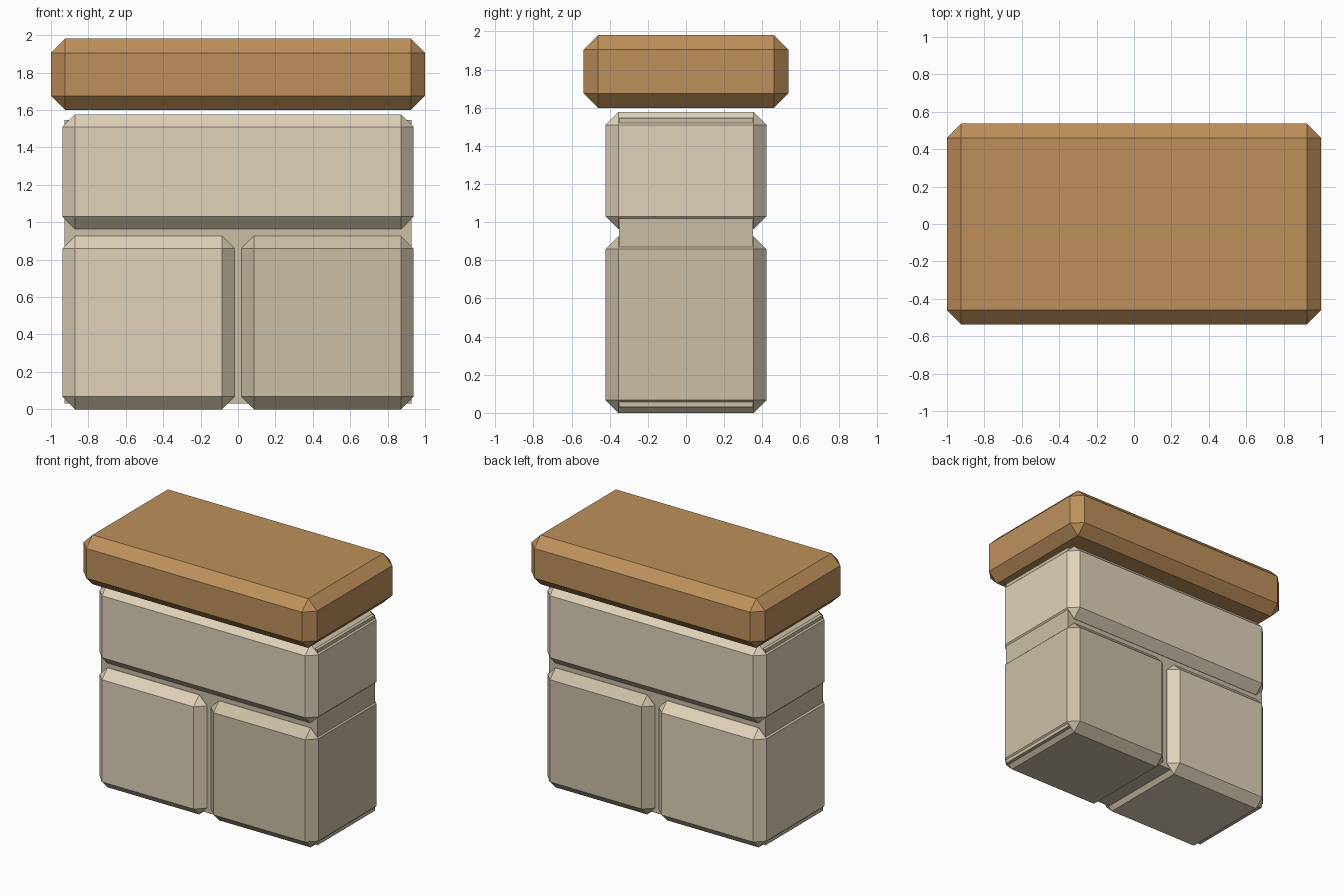
import bpy

if "Cube" in bpy.data.objects:
    bpy.data.objects.remove(bpy.data.objects["Cube"])


def material(name, rgb):
    m = bpy.data.materials.new(name)
    m.diffuse_color = (*rgb, 1)
    m.use_nodes = True
    m.node_tree.nodes["Principled BSDF"].inputs["Base Color"].default_value = m.diffuse_color
    return m


def block(name, x, y, z, mat, chamfer=0):
    """Box spanning the given ranges, with an optional flat chamfer."""
    spans = (x, y, z)
    bpy.ops.mesh.primitive_cube_add(size=1, location=[(a + b) / 2 for a, b in spans])
    ob = bpy.context.object
    ob.name = name
    ob.scale = [b - a for a, b in spans]
    bpy.ops.object.transform_apply(location=False, rotation=False, scale=True)
    ob.data.materials.append(mat)
    if chamfer:
        bev = ob.modifiers.new("chamfer", "BEVEL")
        bev.width = chamfer
        bev.segments = 1
        bev.limit_method = 'NONE'
    return ob


wood = material("wood", (0.52, 0.28, 0.105))
light_stone = material("light_stone", (0.75, 0.65, 0.49))
dark_stone = material("dark_stone", (0.60, 0.52, 0.38))

depth = (-0.422, 0.422)

# mortar core showing in the joints between the stones
block("mortar_core", (-0.928, 0.928), (-0.352, 0.352), (0.03, 1.546), dark_stone)

# two lower stones and one wide upper stone
block("lower_left_stone", (-0.938, -0.018), depth, (0, 0.926), light_stone, 0.067)
block("lower_right_stone", (0.018, 0.938), depth, (0, 0.926), dark_stone, 0.067)
block("upper_stone", (-0.938, 0.938), depth, (0.963, 1.577), light_stone, 0.067)

# overhanging wooden cap
block("wooden_cap", (-1, 1), (-0.537, 0.537), (1.60, 1.982), wood, 0.076)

§ §

An exact copy of the lines from the one with "(0.60, 0.52, 0.38))" through the final line of the entries is the whole answer.

dark_stone = material("dark_stone", (0.60, 0.52, 0.38))

depth = (-0.422, 0.422)

# mortar core showing in the joints between the stones
block("mortar_core", (-0.928, 0.928), (-0.352, 0.352), (0.03, 1.546), dark_stone)

# two lower stones and one wide upper stone
block("lower_left_stone", (-0.938, -0.018), depth, (0, 0.926), light_stone, 0.067)
block("lower_right_stone", (0.018, 0.938), depth, (0, 0.926), dark_stone, 0.067)
block("upper_stone", (-0.938, 0.938), depth, (0.963, 1.577), light_stone, 0.067)

# overhanging wooden cap
block("wooden_cap", (-1, 1), (-0.537, 0.537), (1.60, 1.982), wood, 0.076)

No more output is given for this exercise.